Dream Team 1994: The one who was as versatile as a Swiss army knife – Saswadimata Dasuki
What have you been up to since 1994?
After the pull-out from the Malaysia Cup, because we were all still contracted with FAS (Football Association of Singapore), they kept the team together and we played in the Premier League for one year in 1995. The year after that, the S.League started, and I signed for Tiong Bahru.
From the Malaysia Cup winning team, Steven Tan and Lim Tong Hai joined me in Tiong Bahru. S Subramani, who went on to become a national player, was in the team with us at Tiong Bahru. Robert Alberts who won the Malaysia Cup with Kedah in 1993 was our coach, so you can see it was a very competitive and high quality league. From Tiong Bahru, I moved on to play for Tampines Rovers, Gombak United, and SAFFC before retiring in 2003.
After hanging up my boots, I became a coach, and I have been mostly involved with training young players. I started out coaching Gombak United’s Centre of Excellence (CoE) team in 2004, and then I was Tampines Rovers’ Prime League coach. From there, I went to Sengkang Marine, where I moved from coaching the CoE team to the Prime League team and then the main S.League team. After my stint with Sengkang, I joined SAFFC as coach of their CoE before moving to my present role today as a coach with the National Football Academy (NFA).
How did you start off in football?
Like most people, I started out playing football on the streets. I grew up in the Tiong Bahru area. We lived at the General Hospital Quarters. There were a lot of good players in the neighbourhood. As a young boy, I would look at their skills with awe. Some of them like Ahmad Paijan and his brother Tohari Paijan went on to play for the national team.
When I was 15, I joined the youth team at Tiong Bahru Constituency Sports Club, and was promoted to play for the senior team in the first division of the National Football League (NFL) when I was 17. I think I was the youngest player in the NFL at that time.
After playing in the NFL for two seasons, I went into the army and joined the SAFSA (Singapore Armed Forces Sports Association) team, where I was talentspotted by the national coach then, Milous Kvacek, and invited to join the national team in 1992, together with two other young players – Steven Tan and Zakaria Awang.
A lot of your teammates have praised you for your versatility. How did you develop this ability to play in so many different positions?

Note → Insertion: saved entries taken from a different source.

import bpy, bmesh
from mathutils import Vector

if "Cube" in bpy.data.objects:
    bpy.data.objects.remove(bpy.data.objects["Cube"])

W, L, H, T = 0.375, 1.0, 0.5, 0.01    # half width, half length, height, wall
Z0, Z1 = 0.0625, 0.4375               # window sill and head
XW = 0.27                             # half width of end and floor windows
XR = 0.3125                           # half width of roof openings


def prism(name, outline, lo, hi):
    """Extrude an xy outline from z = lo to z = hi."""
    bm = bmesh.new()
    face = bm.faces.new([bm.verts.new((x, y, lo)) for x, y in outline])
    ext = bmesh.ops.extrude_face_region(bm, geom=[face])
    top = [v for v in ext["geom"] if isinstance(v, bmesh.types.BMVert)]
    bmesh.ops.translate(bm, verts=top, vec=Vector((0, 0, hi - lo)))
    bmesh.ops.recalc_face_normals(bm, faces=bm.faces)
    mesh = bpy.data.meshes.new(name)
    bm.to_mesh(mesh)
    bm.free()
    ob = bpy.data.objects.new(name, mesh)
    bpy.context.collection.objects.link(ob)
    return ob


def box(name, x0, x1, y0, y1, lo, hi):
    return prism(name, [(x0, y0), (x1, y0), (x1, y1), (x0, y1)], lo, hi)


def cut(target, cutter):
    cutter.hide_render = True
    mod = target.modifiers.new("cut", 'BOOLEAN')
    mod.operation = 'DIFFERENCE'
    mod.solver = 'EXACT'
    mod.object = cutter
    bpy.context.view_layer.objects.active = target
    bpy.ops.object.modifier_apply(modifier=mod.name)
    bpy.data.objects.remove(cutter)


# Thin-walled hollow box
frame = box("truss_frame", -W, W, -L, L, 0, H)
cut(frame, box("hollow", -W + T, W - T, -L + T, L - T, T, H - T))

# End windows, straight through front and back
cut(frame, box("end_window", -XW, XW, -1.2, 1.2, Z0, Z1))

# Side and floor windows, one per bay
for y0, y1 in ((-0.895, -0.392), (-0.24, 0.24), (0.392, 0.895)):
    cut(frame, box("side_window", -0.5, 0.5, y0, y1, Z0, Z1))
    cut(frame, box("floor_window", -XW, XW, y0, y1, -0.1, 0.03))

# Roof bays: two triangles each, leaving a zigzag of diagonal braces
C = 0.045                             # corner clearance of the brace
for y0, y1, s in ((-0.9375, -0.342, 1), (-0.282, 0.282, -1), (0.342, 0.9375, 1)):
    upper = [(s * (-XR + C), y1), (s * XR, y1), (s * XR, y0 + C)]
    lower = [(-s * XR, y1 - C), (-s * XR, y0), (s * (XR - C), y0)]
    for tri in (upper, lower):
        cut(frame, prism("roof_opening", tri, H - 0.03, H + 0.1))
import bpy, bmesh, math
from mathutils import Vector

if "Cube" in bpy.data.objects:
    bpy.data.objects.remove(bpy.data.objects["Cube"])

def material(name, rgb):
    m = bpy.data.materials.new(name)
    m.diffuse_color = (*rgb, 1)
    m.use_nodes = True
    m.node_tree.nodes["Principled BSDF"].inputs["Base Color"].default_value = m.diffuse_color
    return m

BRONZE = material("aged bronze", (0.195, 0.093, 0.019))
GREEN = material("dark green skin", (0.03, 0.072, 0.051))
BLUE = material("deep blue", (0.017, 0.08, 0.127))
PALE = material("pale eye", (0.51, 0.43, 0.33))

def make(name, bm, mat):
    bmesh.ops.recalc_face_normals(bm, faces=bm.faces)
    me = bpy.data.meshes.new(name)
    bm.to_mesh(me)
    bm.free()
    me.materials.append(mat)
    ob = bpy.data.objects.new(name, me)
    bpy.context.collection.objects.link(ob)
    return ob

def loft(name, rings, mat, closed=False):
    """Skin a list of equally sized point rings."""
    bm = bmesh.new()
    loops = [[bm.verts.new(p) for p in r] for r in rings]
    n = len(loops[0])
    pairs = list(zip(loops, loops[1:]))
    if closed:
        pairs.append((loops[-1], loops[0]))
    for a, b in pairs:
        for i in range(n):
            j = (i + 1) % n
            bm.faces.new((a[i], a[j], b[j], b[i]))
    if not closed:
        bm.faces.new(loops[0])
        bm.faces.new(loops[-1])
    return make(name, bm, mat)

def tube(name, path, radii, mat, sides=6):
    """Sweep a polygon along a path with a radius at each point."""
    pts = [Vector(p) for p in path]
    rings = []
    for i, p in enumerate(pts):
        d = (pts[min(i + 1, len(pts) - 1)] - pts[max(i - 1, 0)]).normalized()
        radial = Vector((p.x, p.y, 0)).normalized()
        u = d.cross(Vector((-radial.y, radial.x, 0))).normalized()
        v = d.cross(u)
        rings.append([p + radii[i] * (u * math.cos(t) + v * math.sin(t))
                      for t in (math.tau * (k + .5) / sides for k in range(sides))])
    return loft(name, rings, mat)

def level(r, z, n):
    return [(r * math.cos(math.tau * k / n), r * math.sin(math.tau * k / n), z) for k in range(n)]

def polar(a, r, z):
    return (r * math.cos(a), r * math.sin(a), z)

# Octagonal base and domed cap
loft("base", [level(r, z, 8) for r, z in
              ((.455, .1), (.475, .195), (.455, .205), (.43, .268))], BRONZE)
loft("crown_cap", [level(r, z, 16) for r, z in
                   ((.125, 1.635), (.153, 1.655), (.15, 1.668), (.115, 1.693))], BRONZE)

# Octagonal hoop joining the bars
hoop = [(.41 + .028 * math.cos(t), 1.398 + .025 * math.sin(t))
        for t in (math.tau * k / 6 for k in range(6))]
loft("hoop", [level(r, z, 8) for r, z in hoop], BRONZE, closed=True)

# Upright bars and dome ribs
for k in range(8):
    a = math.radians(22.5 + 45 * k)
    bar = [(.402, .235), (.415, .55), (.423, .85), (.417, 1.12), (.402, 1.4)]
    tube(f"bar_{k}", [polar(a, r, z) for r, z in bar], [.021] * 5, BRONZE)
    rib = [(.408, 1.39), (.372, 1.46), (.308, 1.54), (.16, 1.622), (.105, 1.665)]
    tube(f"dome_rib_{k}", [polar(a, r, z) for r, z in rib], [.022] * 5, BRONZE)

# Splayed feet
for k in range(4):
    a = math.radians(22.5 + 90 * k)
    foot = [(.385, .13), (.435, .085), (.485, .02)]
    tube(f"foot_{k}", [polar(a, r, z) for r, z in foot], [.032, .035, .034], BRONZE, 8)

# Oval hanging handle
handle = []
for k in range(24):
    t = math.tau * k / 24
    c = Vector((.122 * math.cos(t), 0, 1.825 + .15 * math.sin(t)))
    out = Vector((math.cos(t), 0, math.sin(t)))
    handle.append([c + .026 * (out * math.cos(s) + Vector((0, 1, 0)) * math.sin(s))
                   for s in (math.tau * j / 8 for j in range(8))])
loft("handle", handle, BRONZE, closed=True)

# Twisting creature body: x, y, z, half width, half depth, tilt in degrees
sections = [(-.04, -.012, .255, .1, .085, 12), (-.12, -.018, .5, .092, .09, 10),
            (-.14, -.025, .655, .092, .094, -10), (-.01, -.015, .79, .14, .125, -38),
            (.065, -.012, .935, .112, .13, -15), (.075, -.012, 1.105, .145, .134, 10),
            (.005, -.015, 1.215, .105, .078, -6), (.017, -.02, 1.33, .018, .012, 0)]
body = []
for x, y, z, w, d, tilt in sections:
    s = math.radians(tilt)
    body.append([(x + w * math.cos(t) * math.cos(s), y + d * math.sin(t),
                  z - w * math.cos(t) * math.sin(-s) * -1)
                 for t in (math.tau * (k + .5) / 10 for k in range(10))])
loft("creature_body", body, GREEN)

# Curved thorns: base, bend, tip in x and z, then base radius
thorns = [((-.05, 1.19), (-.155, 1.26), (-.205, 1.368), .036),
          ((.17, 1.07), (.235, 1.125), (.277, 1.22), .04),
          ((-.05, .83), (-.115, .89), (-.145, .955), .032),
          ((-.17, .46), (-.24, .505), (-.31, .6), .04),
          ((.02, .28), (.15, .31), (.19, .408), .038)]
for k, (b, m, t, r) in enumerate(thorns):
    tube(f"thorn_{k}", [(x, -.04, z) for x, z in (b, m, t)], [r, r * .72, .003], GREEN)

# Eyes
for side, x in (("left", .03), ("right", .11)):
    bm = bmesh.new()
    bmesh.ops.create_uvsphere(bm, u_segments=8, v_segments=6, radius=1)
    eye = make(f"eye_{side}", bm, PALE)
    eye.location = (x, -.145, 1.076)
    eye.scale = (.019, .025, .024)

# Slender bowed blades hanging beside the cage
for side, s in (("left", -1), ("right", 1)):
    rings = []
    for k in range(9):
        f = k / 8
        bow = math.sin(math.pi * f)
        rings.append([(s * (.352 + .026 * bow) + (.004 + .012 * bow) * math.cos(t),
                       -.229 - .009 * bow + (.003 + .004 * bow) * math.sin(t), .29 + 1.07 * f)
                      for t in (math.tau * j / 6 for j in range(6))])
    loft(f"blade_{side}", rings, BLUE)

When I started out playing on the streets, we played small-sided games barefoot, with slippers as makeshift goalposts. There were no fixed positions and we could go everywhere around the playing area, so I think that helped me to be comfortable with playing in a variety of positions.
We played almost every day. During school holidays, we would play in the morning and again in the evening.
In the evenings, the older players would join us when they finished work. We called them the ‘abang-abang’ – they were 20-21 years old while I was only 13-14, and it helped me to become a stronger and faster player. I had to think quickly when I had the ball.
And they would scold you with all sort of colourful words; your father and mother, even your grandmother would be mentioned (laughs). They were very serious about the game, even though it was only a ‘kampong game’, so I learnt to play under pressure and became mentally stronger.
I started off as a midfielder, usually on the left side of midfield in a 3-5-2 formation. That meant I had to go forward but also track back to help in defence, almost like a wing-back. When I got into the national team, and was asked to play as a left-back, and at times as a left midfielder, it was not something totally unfamiliar to me.